One Stitch at a Time

One Stitch at a Time

Blanket Back This is a traditional time of year to reflect on the year behind, and think about what we would like to accomplish in the year ahead. Resolutions, goals, whatever you want to term them. This has been tying up my brain recently, what I want to accomplish, how I have failed at meeting personal goals in the past, and how to set myself up for success.

So, instead of talking about that, I’m going to talk about knitting.

A blanket (which happens to be what I’m working on at the moment), sweater, scarf, cock cozy1, whatever, does not spring off your needles fully formed.

Likewise with writing, a novel does not just spring into existence. Even when I’m in “the zone” and where the fingers cannot move fast enough to keep up with my brain, it is still happening one word at a time, brain to fingers to keyboard to “page.”

A house is built one board, one nail, one carefully-measured cut at a time.

And sometimes, mistakes are made. You miscounted, so you sneak in an increase or a decrease. Rows need to be ripped out because you should have split for the sleeves 3 inches ago, but got caught up watching Thorin and Bilbo make eyes at each other. Words, paragraphs, scenes need to be torn apart and put back together. Sometimes, you realize that the yarn is lovely, but totally wrong for the project you bought it for. Sometimes you remove paragraphs, scenes, or entire characters.

Sometimes this process of deconstruction is heartbreaking.

Sometimes it is so very fucking cathartic.

Every piece of knitting has a mistake in it. Any knitter who tells you they have made something mistake free is, IMHO, lying like a rug.

It is vastly important, however, to note that “mistake-free” is is no way a prerequisite for “perfect”.

That is so important, it needs saying again:

“Mistake-free” is NOT a prerequisite for “Perfect.”

I made several hats playing with color work. They were too tight and the pattern pulled. My brother asked for one, anyway. When I made a sweater for mom, one skein of the gradated yarn was wound weirdly, and striped differently than the others, and it happened to be a sleeve. It’s totally mismatched and she loves it, and wears it all the time. The neck of the sweater I made for me rolls and there’s kind of a gap at the point in front. I love that sweater because the neck is broad and doesn’t bug me on the days my throat doesn’t want anything around it.

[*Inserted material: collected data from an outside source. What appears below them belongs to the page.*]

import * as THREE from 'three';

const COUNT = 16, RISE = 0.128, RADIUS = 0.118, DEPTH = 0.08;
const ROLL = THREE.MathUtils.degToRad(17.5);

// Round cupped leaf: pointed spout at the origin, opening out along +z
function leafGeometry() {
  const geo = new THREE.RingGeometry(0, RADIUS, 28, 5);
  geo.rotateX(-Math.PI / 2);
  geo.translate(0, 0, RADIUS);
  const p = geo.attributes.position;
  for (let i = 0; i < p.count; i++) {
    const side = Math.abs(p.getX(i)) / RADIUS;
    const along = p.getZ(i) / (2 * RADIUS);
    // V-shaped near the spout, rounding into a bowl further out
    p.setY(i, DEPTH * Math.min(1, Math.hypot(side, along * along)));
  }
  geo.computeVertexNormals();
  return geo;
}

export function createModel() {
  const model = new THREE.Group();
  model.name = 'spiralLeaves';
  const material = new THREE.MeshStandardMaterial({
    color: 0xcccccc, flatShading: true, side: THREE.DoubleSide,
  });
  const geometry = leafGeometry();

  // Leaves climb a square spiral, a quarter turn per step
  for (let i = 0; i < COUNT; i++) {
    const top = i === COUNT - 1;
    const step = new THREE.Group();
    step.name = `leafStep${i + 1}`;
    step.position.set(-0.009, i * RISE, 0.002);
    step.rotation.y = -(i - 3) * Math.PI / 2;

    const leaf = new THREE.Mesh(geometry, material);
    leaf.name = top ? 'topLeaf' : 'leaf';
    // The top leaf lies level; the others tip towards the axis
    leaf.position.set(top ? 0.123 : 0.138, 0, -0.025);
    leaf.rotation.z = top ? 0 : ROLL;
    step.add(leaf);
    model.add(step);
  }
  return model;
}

All of them have mistakes.

They’re perfect anyway.

And I made each of them one stitch at a time. Some days I did one row, some days I did 6 inches. Some days I did nothing. But I never abandoned them. I kept going back, and picking them up, and working on them until they were done.

And that is a really important thing for me to remember.

Barring Zeus and that whole Athena business, creation does not happen in an instant. Progress does not happen in an instant. It takes time, and deliberately adding that next stitch, over, and over, and over again.

And eventually, you get something that looks like this:

Close up of Wool Leaves This is the front side of that bumpy, loose-ends mess in the first pic.

It all happened one stitch at a time.

I think “one stitch at a time” is going to be my mantra this year. To keep in mind every time I don’t go for a walk, or eat from the cafeteria instead of bringing something from home, or do X thing that moves me closer to my goal. “Yup, I did not do that yesterday, but I can choose to add one stitch today.”

For example, this weekend is not going to end with all the dishes done and put away. But it is ending with me having updated the blog, with the laundry done and put away, groceries bought (even though I had to make an extra trip because I forgot something,) and soup in the crockpot which will be ready in the morning for me to take a healthy, homemade lunch to work (taco soup2).

Did I make all the “stitches” I intended to make this weekend? No. But I made some of them, and some of those stitches will set me up to make other stitches later in the week.

I’m excited to find out what I’ll make over the next year.

One stitch at a time.

Wool Leaves In Progress

Pattern is Wool Leaves by Jared Flood.

Cast on 141 stitches, planning on 11-12.5 repeats of pattern.

1: No, I have not.
2: My first time making it.